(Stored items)
####

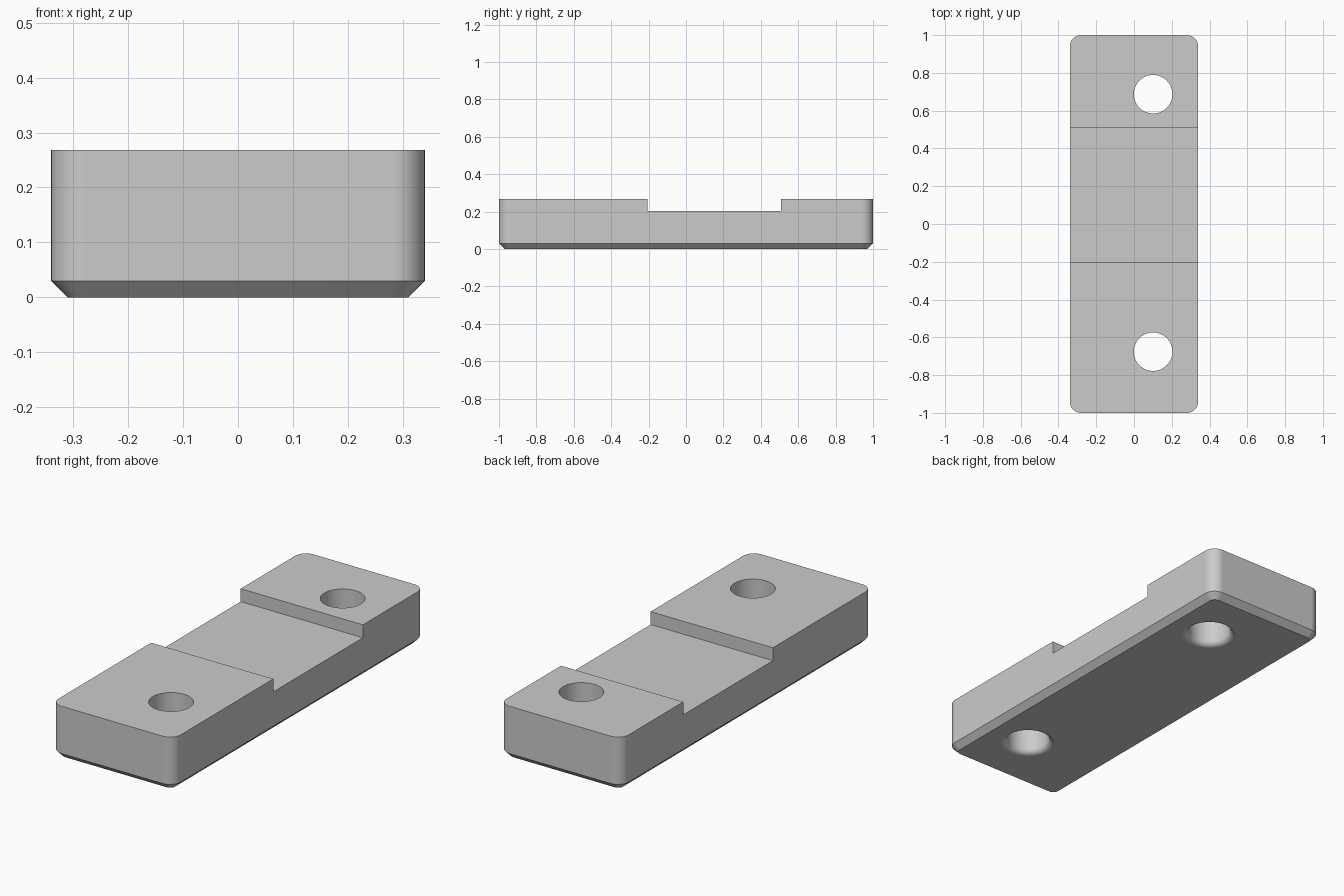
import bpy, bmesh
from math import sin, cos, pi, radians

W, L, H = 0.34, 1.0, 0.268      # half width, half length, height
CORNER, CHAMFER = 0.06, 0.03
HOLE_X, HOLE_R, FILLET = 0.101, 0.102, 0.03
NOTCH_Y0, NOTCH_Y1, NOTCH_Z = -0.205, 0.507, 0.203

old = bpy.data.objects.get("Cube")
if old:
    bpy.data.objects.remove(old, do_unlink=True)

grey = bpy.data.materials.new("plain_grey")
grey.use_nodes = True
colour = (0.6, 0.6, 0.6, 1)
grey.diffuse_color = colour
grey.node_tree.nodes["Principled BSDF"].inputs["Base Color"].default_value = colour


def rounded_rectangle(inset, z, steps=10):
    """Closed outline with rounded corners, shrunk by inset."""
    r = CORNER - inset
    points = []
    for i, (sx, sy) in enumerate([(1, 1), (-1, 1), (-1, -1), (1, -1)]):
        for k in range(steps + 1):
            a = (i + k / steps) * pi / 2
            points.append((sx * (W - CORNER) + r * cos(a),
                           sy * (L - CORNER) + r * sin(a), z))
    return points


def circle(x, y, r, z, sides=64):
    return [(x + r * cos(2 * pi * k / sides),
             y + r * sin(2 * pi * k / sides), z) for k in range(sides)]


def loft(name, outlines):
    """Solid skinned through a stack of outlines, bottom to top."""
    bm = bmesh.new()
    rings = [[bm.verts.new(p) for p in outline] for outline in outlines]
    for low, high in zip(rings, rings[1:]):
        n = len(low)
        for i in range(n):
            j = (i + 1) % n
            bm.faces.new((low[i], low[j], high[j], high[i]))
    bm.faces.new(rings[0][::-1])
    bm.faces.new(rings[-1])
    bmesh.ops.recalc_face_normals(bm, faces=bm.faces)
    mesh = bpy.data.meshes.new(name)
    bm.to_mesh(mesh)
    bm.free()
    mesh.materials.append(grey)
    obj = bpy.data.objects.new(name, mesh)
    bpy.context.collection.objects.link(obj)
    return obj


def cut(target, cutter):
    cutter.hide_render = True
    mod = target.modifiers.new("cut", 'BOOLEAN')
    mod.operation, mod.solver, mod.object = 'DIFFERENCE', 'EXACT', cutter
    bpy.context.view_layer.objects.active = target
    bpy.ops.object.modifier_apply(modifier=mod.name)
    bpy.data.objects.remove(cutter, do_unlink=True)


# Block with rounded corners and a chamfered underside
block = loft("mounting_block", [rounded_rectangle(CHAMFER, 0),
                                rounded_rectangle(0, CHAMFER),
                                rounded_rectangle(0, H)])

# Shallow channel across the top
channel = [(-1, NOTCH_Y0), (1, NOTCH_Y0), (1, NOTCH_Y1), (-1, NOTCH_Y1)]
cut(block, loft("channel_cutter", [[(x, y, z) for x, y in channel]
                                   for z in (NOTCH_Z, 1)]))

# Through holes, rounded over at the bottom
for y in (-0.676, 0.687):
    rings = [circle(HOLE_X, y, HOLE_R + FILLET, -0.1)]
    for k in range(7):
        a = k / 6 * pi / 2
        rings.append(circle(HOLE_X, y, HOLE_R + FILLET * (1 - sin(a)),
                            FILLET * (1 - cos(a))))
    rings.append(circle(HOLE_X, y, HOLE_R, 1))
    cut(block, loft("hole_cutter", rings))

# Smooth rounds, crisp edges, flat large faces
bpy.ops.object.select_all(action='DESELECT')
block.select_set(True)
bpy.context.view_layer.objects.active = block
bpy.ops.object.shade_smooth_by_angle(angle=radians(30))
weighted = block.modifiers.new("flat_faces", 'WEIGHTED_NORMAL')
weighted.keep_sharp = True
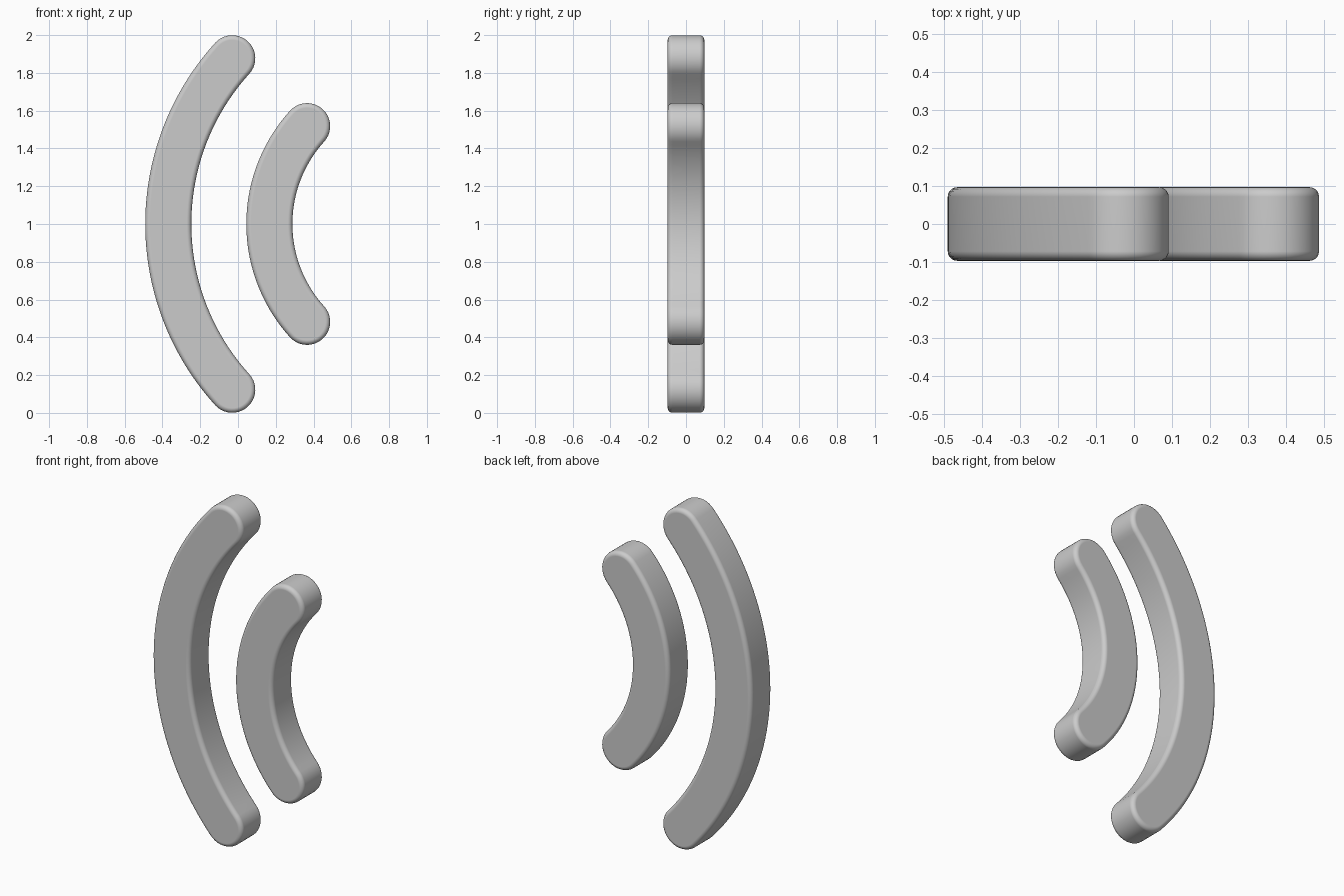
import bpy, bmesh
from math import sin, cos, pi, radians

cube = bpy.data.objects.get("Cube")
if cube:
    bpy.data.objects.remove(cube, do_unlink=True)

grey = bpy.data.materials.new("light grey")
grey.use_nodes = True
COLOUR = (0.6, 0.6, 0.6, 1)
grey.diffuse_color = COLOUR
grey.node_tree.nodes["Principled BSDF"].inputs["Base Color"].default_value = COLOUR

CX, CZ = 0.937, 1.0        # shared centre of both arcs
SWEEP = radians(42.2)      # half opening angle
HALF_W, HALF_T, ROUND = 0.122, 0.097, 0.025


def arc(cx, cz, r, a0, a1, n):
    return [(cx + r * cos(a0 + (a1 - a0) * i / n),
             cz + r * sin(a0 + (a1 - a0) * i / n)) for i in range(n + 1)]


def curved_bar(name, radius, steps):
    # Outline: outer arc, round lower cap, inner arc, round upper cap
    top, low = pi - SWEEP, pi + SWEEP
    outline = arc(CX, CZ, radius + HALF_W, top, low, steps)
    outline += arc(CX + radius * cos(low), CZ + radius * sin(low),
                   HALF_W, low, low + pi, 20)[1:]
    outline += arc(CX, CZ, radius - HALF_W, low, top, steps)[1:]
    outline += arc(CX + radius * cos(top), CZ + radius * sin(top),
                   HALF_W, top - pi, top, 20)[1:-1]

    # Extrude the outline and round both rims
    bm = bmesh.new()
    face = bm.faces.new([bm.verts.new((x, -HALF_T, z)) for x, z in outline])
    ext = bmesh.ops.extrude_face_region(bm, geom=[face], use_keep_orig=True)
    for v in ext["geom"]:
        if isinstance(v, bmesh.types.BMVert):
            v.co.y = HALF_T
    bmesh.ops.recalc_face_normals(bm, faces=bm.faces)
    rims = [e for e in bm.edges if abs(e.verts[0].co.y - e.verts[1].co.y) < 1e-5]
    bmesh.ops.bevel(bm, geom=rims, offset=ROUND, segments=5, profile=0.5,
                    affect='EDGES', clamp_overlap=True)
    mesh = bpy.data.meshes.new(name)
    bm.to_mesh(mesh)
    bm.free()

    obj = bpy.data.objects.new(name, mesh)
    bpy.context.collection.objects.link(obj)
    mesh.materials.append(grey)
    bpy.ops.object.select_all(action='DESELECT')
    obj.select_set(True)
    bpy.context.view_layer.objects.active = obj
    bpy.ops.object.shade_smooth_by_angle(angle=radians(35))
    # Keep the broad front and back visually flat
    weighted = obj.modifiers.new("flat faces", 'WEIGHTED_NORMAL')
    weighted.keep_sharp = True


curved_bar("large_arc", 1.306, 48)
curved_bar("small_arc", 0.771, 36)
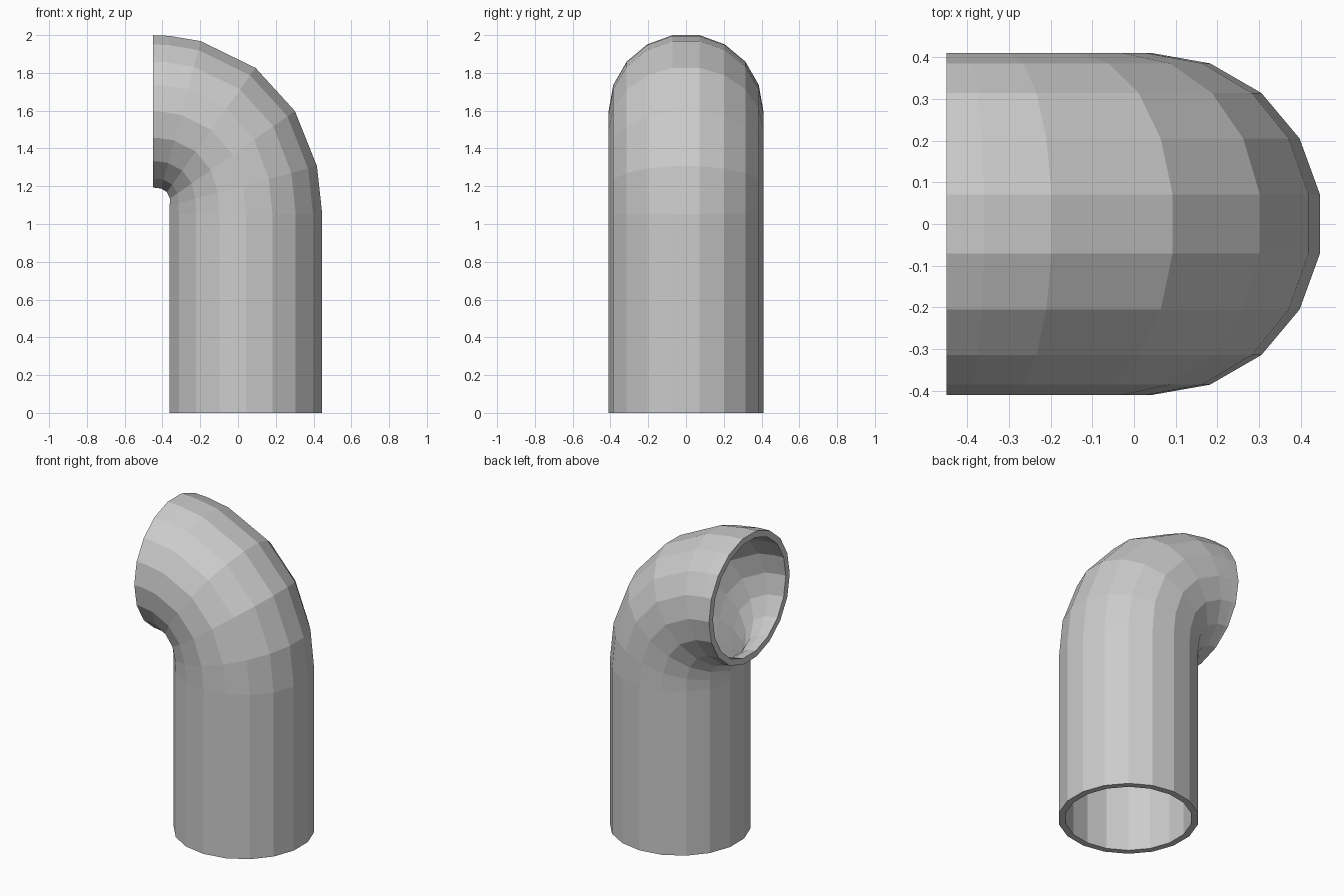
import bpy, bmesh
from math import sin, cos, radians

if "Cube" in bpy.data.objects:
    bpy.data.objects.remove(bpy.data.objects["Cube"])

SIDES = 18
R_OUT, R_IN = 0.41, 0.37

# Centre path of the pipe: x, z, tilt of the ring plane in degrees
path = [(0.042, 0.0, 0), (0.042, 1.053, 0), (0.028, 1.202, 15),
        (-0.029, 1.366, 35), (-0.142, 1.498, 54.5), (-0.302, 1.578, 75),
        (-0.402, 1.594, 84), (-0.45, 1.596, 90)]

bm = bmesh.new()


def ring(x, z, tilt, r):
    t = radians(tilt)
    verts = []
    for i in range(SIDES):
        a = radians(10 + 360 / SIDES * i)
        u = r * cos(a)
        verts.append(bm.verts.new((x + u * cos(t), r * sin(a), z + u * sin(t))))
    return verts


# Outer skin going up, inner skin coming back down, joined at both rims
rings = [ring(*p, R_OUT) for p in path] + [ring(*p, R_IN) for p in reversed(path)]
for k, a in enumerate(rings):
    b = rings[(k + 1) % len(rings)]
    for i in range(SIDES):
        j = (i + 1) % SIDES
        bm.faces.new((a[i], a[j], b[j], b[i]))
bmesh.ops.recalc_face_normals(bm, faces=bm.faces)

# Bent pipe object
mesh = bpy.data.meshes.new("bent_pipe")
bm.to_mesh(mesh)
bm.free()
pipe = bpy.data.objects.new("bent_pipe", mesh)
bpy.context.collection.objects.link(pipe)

####

__Exercise__. Retrieve each line from the records above where the word "True" occurs.

__Output of the task__.
    bpy.data.objects.remove(old, do_unlink=True)
grey.use_nodes = True
    cutter.hide_render = True
    bpy.data.objects.remove(cutter, do_unlink=True)
block.select_set(True)
weighted.keep_sharp = True
    bpy.data.objects.remove(cube, do_unlink=True)
grey.use_nodes = True
    ext = bmesh.ops.extrude_face_region(bm, geom=[face], use_keep_orig=True)
                    affect='EDGES', clamp_overlap=True)
    obj.select_set(True)
    weighted.keep_sharp = True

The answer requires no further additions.